Headhunters are circling the in-house legal and compliance group at Bear Stearns in the wake of the bank’s collapse on Monday (17 March).
Although it is still too early to predict accurately, the expectation is a significant number of the bank’s 100-plus lawyers from its 475-strong legal and compliance group will be laid off following Bear Stearns’ sale to JP Morgan Chase this week.
Recruitment consultants in New York are already circling the bank, with one characterising the scene as, “a feeding frenzy”.
“There is a lot of dust in the air,” said the recruiter, who asked not to be named.

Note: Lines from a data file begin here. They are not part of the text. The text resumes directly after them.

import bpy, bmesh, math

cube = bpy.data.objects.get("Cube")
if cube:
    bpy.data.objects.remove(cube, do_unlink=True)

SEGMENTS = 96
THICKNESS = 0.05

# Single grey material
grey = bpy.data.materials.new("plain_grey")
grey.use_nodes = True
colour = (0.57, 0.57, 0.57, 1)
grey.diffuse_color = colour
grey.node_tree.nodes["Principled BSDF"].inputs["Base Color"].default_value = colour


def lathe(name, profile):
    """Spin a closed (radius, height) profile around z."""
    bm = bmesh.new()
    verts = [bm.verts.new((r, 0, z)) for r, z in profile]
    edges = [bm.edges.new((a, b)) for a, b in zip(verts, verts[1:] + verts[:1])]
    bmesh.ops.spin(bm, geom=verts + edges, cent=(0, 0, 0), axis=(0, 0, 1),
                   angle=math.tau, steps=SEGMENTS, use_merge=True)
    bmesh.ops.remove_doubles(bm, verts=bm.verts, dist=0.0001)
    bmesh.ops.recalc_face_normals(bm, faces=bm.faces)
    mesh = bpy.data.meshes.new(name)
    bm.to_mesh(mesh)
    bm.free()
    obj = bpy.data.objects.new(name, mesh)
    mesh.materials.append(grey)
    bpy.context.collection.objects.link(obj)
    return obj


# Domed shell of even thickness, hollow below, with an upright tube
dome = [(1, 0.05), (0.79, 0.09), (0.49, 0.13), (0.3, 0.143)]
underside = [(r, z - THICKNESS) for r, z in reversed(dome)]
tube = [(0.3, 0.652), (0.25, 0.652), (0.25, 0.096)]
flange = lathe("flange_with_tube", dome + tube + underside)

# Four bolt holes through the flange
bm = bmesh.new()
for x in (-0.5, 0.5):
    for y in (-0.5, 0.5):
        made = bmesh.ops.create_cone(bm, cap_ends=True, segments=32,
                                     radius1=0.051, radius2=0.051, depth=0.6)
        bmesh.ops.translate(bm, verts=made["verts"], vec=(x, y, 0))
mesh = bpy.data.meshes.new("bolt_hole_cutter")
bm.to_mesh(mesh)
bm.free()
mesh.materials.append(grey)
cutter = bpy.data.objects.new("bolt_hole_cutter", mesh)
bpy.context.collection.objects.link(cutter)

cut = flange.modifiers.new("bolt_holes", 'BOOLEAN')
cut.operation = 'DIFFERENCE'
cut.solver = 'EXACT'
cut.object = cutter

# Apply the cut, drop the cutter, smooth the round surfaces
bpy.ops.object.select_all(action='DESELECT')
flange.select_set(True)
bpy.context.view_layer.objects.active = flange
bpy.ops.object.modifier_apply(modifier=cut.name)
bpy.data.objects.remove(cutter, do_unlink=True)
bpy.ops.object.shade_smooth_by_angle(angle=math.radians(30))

The recruiter’s sentiments were echoed by a senior law firm partner in New York, who said the assumption in the market was there will be “very significant” redundancies.
“It’s not clear that JP Morgan will need that many lawyers,” added the partner. “The trouble is, law firms are not in a big hiring mode and the banks are all under tremendous costs pressure. It’s going to be tough.”
Bear Stearns has one of the largest in-house legal and compliance groups among US investment banks, with approximately 475 individuals of which more than 100 are lawyers.
The largest group of lawyers are in Bear Stearns’ fixed income department, with additional legal support in areas including litigation, vendor contracts and employment.
Bear Stearns’ general counsel is former Arnold & Porter partner, Michael Solender, who joined the bank in February 2002.
Other well-known names among Solender’s team of senior legal managing directors include Ken Kopelman, Peter Cook and Barbara Bishop.
Earlier this month, Weil Gotshal & Manges recruited Bear Stearns’s chief operating officer for legal and compliance, David Strumeyer, as its new global executive director (www.thelawyer.com, 5 March).
Bear Stearns did not comment.